• **What is needed**: Only one stretch of the data is wanted: the line containing "FLOOR + .005, PALE)", the line containing "bmesh.ops.translate(bm, vec=(x, y, .0725), verts=bm.verts)", and every line between them, copied exactly.

Dataset excerpts:

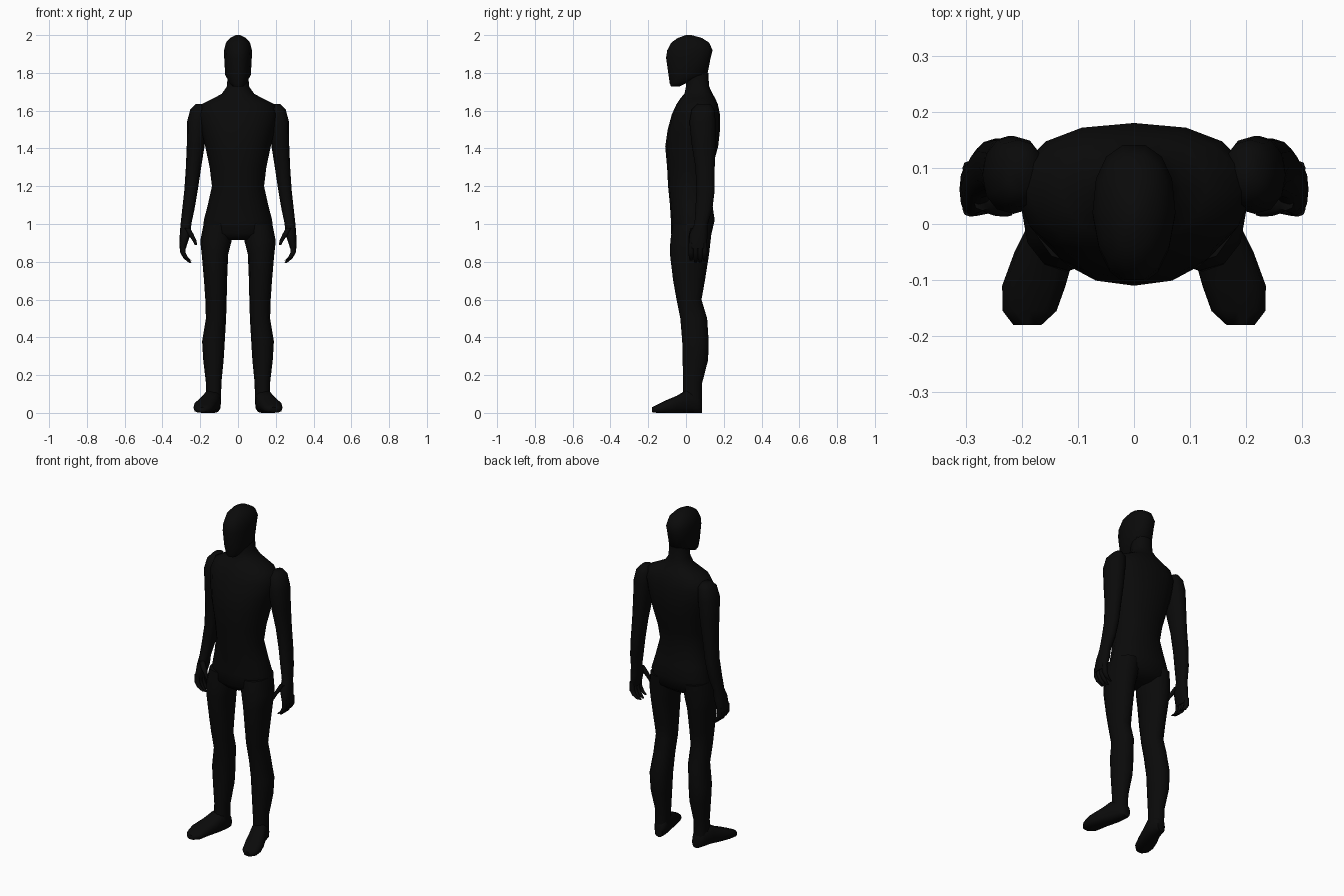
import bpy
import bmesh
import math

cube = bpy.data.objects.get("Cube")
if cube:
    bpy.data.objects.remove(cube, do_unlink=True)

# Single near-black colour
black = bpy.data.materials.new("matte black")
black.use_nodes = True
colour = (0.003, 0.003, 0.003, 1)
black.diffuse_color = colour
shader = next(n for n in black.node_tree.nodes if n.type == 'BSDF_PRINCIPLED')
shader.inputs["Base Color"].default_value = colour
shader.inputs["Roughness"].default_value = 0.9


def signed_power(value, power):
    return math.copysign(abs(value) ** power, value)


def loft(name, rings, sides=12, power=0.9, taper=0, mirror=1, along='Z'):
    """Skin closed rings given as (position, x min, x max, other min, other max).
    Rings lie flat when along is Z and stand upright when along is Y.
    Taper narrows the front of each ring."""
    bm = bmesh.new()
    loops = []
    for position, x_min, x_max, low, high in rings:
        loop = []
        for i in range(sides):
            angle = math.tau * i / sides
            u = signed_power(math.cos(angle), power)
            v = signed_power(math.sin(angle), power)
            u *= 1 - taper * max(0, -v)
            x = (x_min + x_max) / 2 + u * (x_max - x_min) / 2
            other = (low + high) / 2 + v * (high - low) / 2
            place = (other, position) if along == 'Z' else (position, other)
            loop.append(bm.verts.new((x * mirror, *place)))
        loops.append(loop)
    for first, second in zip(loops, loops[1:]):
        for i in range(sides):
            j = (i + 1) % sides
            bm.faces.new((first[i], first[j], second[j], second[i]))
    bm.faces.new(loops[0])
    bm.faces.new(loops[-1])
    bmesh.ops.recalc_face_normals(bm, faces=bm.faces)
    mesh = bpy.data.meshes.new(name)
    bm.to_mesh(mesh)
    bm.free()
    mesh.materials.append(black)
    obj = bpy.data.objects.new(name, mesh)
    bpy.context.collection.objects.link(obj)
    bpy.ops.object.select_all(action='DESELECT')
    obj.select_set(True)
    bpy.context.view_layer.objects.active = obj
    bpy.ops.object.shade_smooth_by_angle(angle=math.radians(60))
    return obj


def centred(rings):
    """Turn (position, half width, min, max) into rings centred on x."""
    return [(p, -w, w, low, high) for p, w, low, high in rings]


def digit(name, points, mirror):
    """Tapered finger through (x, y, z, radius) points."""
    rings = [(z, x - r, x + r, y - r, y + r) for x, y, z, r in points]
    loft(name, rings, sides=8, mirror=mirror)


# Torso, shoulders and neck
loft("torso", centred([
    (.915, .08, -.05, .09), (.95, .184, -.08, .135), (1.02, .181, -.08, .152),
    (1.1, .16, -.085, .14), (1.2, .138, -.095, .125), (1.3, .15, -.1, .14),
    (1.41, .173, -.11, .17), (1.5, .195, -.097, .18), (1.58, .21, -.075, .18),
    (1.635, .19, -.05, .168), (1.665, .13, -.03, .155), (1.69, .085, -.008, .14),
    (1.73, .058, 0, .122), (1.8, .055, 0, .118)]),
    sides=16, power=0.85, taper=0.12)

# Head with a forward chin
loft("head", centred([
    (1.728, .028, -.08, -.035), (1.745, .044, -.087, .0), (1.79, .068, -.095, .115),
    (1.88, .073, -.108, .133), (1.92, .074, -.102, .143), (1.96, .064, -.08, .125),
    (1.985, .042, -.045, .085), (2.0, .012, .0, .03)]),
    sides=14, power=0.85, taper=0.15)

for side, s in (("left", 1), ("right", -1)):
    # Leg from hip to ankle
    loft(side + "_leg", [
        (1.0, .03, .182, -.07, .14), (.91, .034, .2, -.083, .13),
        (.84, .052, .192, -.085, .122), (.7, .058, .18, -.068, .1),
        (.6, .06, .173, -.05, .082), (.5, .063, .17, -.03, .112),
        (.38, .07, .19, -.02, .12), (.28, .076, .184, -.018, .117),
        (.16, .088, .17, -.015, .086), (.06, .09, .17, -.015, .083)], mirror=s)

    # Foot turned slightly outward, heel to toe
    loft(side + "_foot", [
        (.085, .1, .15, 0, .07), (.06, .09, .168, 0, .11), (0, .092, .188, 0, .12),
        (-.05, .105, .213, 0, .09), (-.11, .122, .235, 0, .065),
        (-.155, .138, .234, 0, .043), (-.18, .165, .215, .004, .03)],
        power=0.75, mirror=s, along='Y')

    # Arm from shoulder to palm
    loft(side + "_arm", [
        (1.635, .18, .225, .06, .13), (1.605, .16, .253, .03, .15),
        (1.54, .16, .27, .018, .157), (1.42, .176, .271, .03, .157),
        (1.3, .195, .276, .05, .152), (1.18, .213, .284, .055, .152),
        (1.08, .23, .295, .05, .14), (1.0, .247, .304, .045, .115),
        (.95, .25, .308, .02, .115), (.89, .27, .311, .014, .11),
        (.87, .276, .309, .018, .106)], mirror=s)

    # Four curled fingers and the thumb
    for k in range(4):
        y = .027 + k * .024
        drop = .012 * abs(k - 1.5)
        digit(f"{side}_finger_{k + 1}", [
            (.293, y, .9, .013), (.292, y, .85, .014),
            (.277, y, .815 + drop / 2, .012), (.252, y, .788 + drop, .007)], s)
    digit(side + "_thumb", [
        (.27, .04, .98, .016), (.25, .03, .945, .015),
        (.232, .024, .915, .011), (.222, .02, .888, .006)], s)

* * *

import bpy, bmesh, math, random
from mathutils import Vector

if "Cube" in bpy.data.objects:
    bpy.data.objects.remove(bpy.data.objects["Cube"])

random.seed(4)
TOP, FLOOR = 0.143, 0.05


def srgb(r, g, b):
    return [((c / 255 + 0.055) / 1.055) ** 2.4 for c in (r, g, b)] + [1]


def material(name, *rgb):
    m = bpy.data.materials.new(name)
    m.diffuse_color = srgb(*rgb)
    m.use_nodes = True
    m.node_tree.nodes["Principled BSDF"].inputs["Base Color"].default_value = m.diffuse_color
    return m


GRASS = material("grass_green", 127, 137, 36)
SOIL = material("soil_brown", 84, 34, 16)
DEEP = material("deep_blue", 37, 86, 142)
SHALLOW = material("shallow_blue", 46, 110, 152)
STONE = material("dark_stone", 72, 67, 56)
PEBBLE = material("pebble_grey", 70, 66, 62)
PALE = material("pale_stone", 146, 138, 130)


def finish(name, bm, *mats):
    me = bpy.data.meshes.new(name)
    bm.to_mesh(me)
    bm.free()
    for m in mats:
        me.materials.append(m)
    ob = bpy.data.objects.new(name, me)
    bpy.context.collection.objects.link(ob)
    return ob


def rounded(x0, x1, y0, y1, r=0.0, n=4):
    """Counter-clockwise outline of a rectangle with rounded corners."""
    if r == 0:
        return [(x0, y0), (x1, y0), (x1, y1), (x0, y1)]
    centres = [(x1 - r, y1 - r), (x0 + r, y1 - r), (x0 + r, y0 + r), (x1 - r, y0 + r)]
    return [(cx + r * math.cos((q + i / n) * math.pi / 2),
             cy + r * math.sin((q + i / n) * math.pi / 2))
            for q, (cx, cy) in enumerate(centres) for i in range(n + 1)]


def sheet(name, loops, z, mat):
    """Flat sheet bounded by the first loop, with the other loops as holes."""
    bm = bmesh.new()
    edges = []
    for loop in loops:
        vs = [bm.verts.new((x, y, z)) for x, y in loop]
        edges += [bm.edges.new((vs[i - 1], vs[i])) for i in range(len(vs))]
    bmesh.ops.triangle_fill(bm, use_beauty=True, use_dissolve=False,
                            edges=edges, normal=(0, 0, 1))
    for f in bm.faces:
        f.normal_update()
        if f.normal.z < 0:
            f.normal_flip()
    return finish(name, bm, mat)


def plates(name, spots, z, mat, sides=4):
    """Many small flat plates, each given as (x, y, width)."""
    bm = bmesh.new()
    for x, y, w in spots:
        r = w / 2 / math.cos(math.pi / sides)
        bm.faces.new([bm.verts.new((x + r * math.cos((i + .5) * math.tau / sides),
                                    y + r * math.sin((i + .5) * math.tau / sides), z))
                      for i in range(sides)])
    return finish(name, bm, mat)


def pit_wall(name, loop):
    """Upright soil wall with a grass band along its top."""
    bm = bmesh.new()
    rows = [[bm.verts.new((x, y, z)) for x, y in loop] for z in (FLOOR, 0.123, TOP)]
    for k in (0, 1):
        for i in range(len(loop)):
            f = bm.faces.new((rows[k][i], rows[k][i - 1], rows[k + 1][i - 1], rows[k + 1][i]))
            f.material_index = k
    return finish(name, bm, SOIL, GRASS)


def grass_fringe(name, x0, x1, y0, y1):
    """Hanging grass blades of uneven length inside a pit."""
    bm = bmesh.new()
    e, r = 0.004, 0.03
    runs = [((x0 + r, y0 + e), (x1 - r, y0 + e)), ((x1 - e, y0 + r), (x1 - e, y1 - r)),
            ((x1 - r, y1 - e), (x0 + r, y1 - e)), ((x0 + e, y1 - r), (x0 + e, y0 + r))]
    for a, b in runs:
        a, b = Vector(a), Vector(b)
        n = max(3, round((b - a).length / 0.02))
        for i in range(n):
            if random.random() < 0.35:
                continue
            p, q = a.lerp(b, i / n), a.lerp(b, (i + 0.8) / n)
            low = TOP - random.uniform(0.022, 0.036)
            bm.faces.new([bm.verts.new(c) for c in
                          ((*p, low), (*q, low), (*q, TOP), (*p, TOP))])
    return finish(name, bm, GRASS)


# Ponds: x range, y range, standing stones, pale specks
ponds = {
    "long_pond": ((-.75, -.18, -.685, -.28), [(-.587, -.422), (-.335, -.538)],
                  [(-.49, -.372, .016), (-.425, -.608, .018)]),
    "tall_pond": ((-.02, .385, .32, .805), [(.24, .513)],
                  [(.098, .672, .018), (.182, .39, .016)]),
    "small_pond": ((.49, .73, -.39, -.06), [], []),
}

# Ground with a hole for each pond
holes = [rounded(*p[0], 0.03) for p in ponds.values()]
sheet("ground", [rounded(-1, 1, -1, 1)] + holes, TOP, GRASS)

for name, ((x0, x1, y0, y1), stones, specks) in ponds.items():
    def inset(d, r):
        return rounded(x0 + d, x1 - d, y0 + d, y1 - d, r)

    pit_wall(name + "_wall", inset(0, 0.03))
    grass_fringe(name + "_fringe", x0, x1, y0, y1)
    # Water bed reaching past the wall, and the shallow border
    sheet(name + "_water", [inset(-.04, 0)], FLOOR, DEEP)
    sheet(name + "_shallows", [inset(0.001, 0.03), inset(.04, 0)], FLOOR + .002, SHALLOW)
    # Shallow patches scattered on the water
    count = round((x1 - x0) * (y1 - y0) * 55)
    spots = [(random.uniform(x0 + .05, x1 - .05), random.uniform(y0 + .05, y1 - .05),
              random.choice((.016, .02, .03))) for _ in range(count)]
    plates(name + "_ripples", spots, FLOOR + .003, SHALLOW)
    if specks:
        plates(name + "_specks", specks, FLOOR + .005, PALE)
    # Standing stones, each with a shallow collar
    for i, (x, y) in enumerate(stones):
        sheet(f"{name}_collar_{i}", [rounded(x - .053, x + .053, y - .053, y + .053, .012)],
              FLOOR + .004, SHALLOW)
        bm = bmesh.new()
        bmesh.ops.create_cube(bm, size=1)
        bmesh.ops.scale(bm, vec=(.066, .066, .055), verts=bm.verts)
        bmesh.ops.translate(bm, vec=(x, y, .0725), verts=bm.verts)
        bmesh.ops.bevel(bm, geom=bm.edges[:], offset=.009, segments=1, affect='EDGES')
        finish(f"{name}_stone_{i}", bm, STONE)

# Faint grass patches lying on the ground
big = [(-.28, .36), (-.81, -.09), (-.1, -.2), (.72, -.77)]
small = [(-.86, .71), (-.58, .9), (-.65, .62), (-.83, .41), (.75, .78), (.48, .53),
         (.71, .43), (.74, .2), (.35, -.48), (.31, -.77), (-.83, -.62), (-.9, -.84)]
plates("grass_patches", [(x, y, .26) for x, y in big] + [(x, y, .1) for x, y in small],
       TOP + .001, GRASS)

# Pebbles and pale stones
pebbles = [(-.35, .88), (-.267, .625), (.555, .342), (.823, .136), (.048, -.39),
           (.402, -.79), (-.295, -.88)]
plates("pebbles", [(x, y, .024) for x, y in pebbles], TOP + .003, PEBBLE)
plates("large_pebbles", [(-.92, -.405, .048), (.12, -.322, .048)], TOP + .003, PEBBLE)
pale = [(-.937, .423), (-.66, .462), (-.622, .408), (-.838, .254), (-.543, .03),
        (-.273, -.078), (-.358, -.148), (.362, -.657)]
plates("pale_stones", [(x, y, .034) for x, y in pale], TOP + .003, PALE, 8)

• **Result for this exercise**:
        plates(name + "_specks", specks, FLOOR + .005, PALE)
    # Standing stones, each with a shallow collar
    for i, (x, y) in enumerate(stones):
        sheet(f"{name}_collar_{i}", [rounded(x - .053, x + .053, y - .053, y + .053, .012)],
              FLOOR + .004, SHALLOW)
        bm = bmesh.new()
        bmesh.ops.create_cube(bm, size=1)
        bmesh.ops.scale(bm, vec=(.066, .066, .055), verts=bm.verts)
        bmesh.ops.translate(bm, vec=(x, y, .0725), verts=bm.verts)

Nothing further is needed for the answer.